It doesn’t help that the comedy does more to be offputting and out of place than it does to alleviate some of the film’s more emotionally heavy moments. Most of the comedy amounts to physical humor that tries to come off as silly but instead is just a poor attempt at getting a cheap laugh. Still, film’s childish humor can work. There’s an optimistic polar bear and cynical ostrich who are are a bickering pair, an enthusiastic duck that cannot tell the difference between celery and forceps, a loyal dog that wears a pair of glasses, a wise-cracking dragonfly, and a dragon with a severe gas problem.
It then has to balance out all of that comedy, or lack thereof, with a high-stakes adventure that oversells the danger and excitement. During this quest, Dolittle has to contend with adversaries like Dr. Mudfly (Michael Sheen), a bitter rival of Dolittle, who will do anything to take the credit for saving the queen. And then, there’s Rassouli (Antonio Banderas), the king of pirates who holds a grudge towards Dolittle. There will be oceanic confrontations where Dolitte uses his ingenuity to use whales to pull his sailing ship away from Mudfly’s menacing steelplated battleship. There will also be fighting to survive moments as Rassouli unleashes a fearsome tiger on an imprisoned Dolittle.

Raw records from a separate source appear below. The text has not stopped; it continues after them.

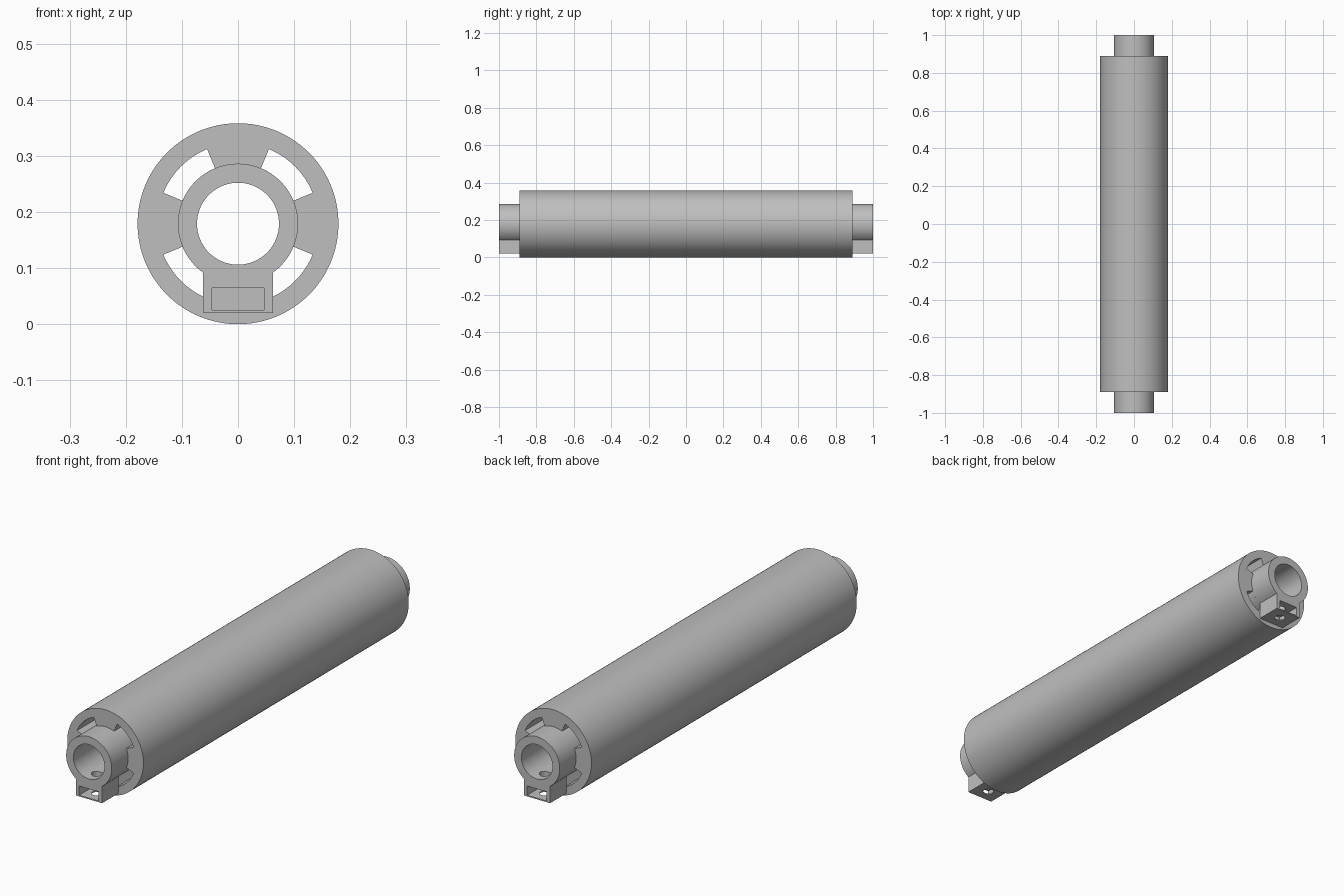
import bpy
import bmesh
from math import acos, cos, sin, pi, radians

cube = bpy.data.objects.get("Cube")
if cube:
    bpy.data.objects.remove(cube, do_unlink=True)

R_OUT, R_HUB, R_BORE, R_SLOT = 0.179, 0.107, 0.073, 0.144
BODY_END, HUB_END = 0.89, 1.0
BLOCK_X, BLOCK_BOTTOM = 0.062, -0.159
HUB_MID = (BODY_END + HUB_END) / 2

grey = bpy.data.materials.new("plain grey")
grey.use_nodes = True
colour = (0.52, 0.52, 0.52, 1)
grey.diffuse_color = colour
grey.node_tree.nodes["Principled BSDF"].inputs["Base Color"].default_value = colour


def arc(radius, start, end, steps):
    return [(radius * cos(start + (end - start) * i / steps),
             radius * sin(start + (end - start) * i / steps)) for i in range(steps + 1)]


def circle(radius, steps=128):
    return arc(radius, 0, 2 * pi, steps)[:-1]


def extrude_profile(name, loops, y_mid, half_length):
    """Fill closed loops with their holes and extrude them along y."""
    curve = bpy.data.curves.new(name, "CURVE")
    curve.dimensions = "2D"
    curve.fill_mode = "BOTH"
    curve.extrude = half_length
    for loop in loops:
        spline = curve.splines.new("POLY")
        spline.points.add(len(loop) - 1)
        for point, (x, y) in zip(spline.points, loop):
            point.co = (x, y, 0, 1)
        spline.use_cyclic_u = True
    source = bpy.data.objects.new(name + "_profile", curve)
    bpy.context.collection.objects.link(source)
    graph = bpy.context.evaluated_depsgraph_get()
    mesh = bpy.data.meshes.new_from_object(source.evaluated_get(graph))
    bpy.data.objects.remove(source, do_unlink=True)
    bpy.data.curves.remove(curve)

    bm = bmesh.new()
    bm.from_mesh(mesh)
    bmesh.ops.remove_doubles(bm, verts=bm.verts, dist=1e-5)
    bmesh.ops.recalc_face_normals(bm, faces=bm.faces)
    bm.to_mesh(mesh)
    bm.free()
    mesh.name = name
    mesh.materials.clear()
    mesh.materials.append(grey)
    obj = bpy.data.objects.new(name, mesh)
    bpy.context.collection.objects.link(obj)
    obj.rotation_euler.x = pi / 2
    obj.location = (0, y_mid, R_OUT)
    return obj


def activate(obj):
    bpy.ops.object.select_all(action="DESELECT")
    obj.select_set(True)
    bpy.context.view_layer.objects.active = obj


def smooth(obj):
    activate(obj)
    bpy.ops.object.shade_smooth_by_angle(angle=radians(30))


# Long roller body with a bore and four slots between its spokes
slots = []
for quarter in range(4):
    a = radians(22.5 + 90 * quarter)
    b = a + radians(45)
    slots.append(arc(R_SLOT, a, b, 16) + arc(R_HUB, b, a, 16))
body = extrude_profile("roller_body", [circle(R_OUT), circle(R_BORE)] + slots, 0, BODY_END)
smooth(body)

# End hubs: a collar joined to a hollow block below it
side = acos(BLOCK_X / R_HUB)
outline = arc(R_HUB, -side, pi + side, 96) + [(-BLOCK_X, BLOCK_BOTTOM), (BLOCK_X, BLOCK_BOTTOM)]
pocket = [(-0.046, -0.154), (0.046, -0.154), (0.046, -0.115), (-0.046, -0.115)]
for name, sign in (("front_hub", -1), ("back_hub", 1)):
    hub = extrude_profile(name, [outline, circle(R_BORE), pocket],
                          sign * HUB_MID, (HUB_END - BODY_END) / 2)
    # Screw hole from the bore down through the block
    bpy.ops.mesh.primitive_cylinder_add(vertices=48, radius=0.022, depth=R_OUT,
                                        location=(0, sign * HUB_MID, R_OUT / 2 - 0.01))
    cutter = bpy.context.object
    cutter.name = name + "_screw_cutter"
    cutter.hide_render = True
    cutter.data.materials.append(grey)
    cut = hub.modifiers.new("screw_hole", "BOOLEAN")
    cut.operation = "DIFFERENCE"
    cut.solver = "EXACT"
    cut.object = cutter
    activate(hub)
    bpy.ops.object.modifier_apply(modifier=cut.name)
    bpy.data.objects.remove(cutter, do_unlink=True)
    smooth(hub)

And for some reason, Rassouli takes Tommy under his wing.
Of course, the overall theme of this journey gives Dolittle a chance to finally move past the tragic loss of his wife. And it is on his journey that he learns more about himself and what it means to put other’s needs before your own. And for some reason, they needed to have a dragon enema to make that point.

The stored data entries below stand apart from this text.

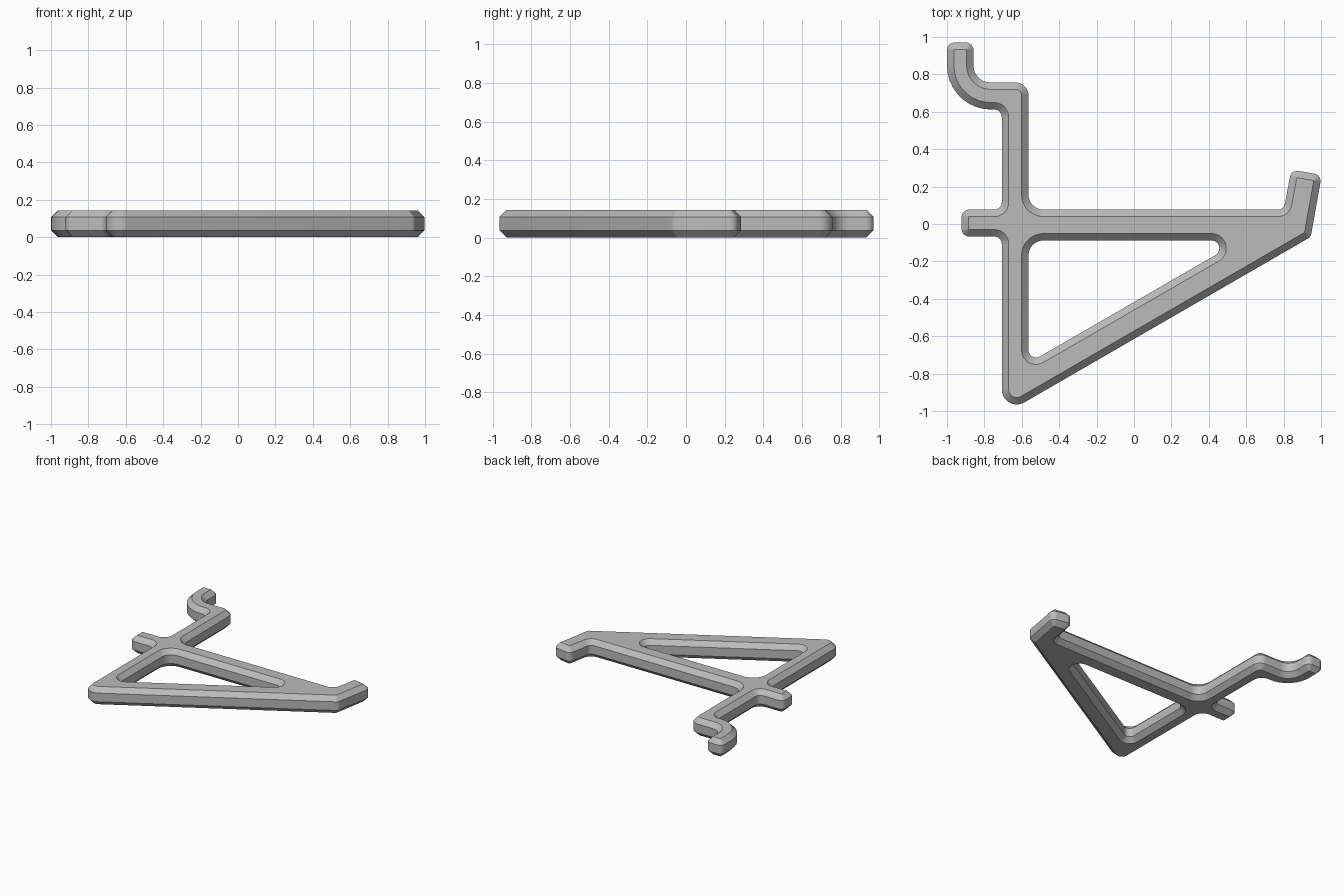
import bpy
import bmesh
import math
from mathutils import Vector

HEIGHT = 0.144
CHAMFER = 0.037

cube = bpy.data.objects.get("Cube")
if cube:
    bpy.data.objects.remove(cube, do_unlink=True)

# Corners as (x, y, fillet radius); material lies to the left of travel
OUTLINE = [
    (-0.707, -1.0235, 0.08),   # foot of the upright
    (0.945, -0.069, 0.04),     # end of the diagonal brace
    (1.004, 0.262, 0.04), (0.841, 0.291, 0.04),      # upturned tip
    (0.801, 0.077, 0.04), (-0.564, 0.077, 0.08),     # top of the shelf bar
    (-0.564, 0.757, 0.07),     # head of the upright
    (-0.858, 0.757, 0.09), (-0.858, 0.97, 0.04),     # peg hook
    (-1.0, 0.97, 0.04), (-1.0, 0.612, 0.235),
    (-0.707, 0.612, 0.04),
    (-0.707, 0.077, 0.04), (-0.922, 0.077, 0.04),    # lower peg
    (-0.922, -0.067, 0.04), (-0.707, -0.067, 0.04),
]
WINDOW = [
    (-0.564, -0.743, 0.04), (-0.564, -0.088, 0.08), (0.571, -0.088, 0.042),
]


def fillet(corners):
    """Round every corner of a closed polygon with a tangent arc."""
    points = []
    for i, (x, y, radius) in enumerate(corners):
        p = Vector((x, y))
        a = (Vector(corners[i - 1][:2]) - p).normalized()
        b = (Vector(corners[(i + 1) % len(corners)][:2]) - p).normalized()
        half = a.angle(b) / 2
        centre = p + (a + b).normalized() * radius / math.sin(half)
        start = p + a * radius / math.tan(half) - centre
        end = p + b * radius / math.tan(half) - centre
        sweep = math.atan2(start.x * end.y - start.y * end.x, start.dot(end))
        steps = max(3, math.ceil(abs(sweep) / math.radians(10)))
        for k in range(steps + 1):
            t = sweep * k / steps
            c, s = math.cos(t), math.sin(t)
            points.append(centre + Vector((c * start.x - s * start.y,
                                           s * start.x + c * start.y)))
    return points


def inset(points, distance):
    """Move a closed outline into the material by mitred normals."""
    result = []
    for i, p in enumerate(points):
        u = (p - points[i - 1]).normalized()
        v = (points[(i + 1) % len(points)] - p).normalized()
        n, m = Vector((-u.y, u.x)), Vector((-v.y, v.x))
        result.append(p + (n + m) * distance / (1 + n.dot(m)))
    return result


# Chamfered plate: four stacked rings per outline, capped top and bottom
bm = bmesh.new()
caps = {"bottom": [], "top": []}
for corners in (OUTLINE, WINDOW):
    edge = fillet(corners)
    inner = inset(edge, CHAMFER)
    levels = [(inner, 0), (edge, CHAMFER), (edge, HEIGHT - CHAMFER), (inner, HEIGHT)]
    rings = [[bm.verts.new((p.x, p.y, z)) for p in pts] for pts, z in levels]
    count = len(edge)
    for low, high in zip(rings, rings[1:]):
        for i in range(count):
            j = (i + 1) % count
            bm.faces.new((low[i], low[j], high[j], high[i]))
    for name, ring in (("bottom", rings[0]), ("top", rings[-1])):
        caps[name] += [bm.edges.get((ring[i - 1], ring[i])) for i in range(count)]
for edges in caps.values():
    bmesh.ops.triangle_fill(bm, edges=edges, use_beauty=True, use_dissolve=False)
bmesh.ops.recalc_face_normals(bm, faces=bm.faces[:])

mesh = bpy.data.meshes.new("hook_bracket")
bm.to_mesh(mesh)
bm.free()
bracket = bpy.data.objects.new("hook_bracket", mesh)
bpy.context.collection.objects.link(bracket)

# Plain grey finish
grey = bpy.data.materials.new("plain_grey")
grey.use_nodes = True
colour = (0.5, 0.5, 0.5, 1)
grey.diffuse_color = colour
grey.node_tree.nodes["Principled BSDF"].inputs["Base Color"].default_value = colour
mesh.materials.append(grey)

# Smooth rounds, crisp chamfer edges
bpy.ops.object.select_all(action="DESELECT")
bracket.select_set(True)
bpy.context.view_layer.objects.active = bracket
bpy.ops.object.shade_smooth_by_angle(angle=math.radians(30))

And if the tonal mashup wasn’t bad enough, the equally strange cuts only add to the confusion. At times it looks like characters aren’t together despite them being in the same room. Furthermore, when things get more action-heavy, it becomes a disjointed mess, and it’s hard to tell what is going on or what we should be paying attention to during all of the chaos. Characters appear at one place during the scene only to appear at the completely opposite end of the room during another with absolutely no explanation.
While the film has a menagerie of animals, we hardly spend any time with them. Any character development feels rushed. It’s not clear how long any of them have had their flaws or phobias, but they seem to get over it pretty quickly. This includes Dolittle, who starts off as a depressed disheveled hermit who avoids eye contact but becomes the eccentric hero of the story. It’s not so much that the title character’s personality is a bit odd, that is part of the appeal. It’s just how he seems to get over the tragedy that is questionable. But Downey Jr. works with the material that he is given to the best of his ability.
The same can be said for the voice cast consisting of Emma Thompson, Kumail Nanjani, John Cena, Octavia Spencer, Rami Malek, Tom Holland, Craig Robertson, Ralph Finnes, Carmen Ejgogo, Marion Cotillard, Selena Gomez, and Frances De La Tour. All of them do what they can with the script.
Despite all of his, Dolittle is not without its charms. Though the structure is incredibly flawed and the comedy a bit cheap, the film still has a bit of enjoyment. That comes through mostly from Downey Jr., who carries a lot of the emotional weight of the film. Sheen gives us an entertainingly cheesy villain that is reminiscent of the base mustache-twirling baddies we’ve seen in the past. However, other human characters are easily forgotten because they are just incredibly one-note and undeveloped.
For what it is worth, Dolittle does have something to say. The only problem is, it makes far too much noise to know that is and takes far too long to deliver that message.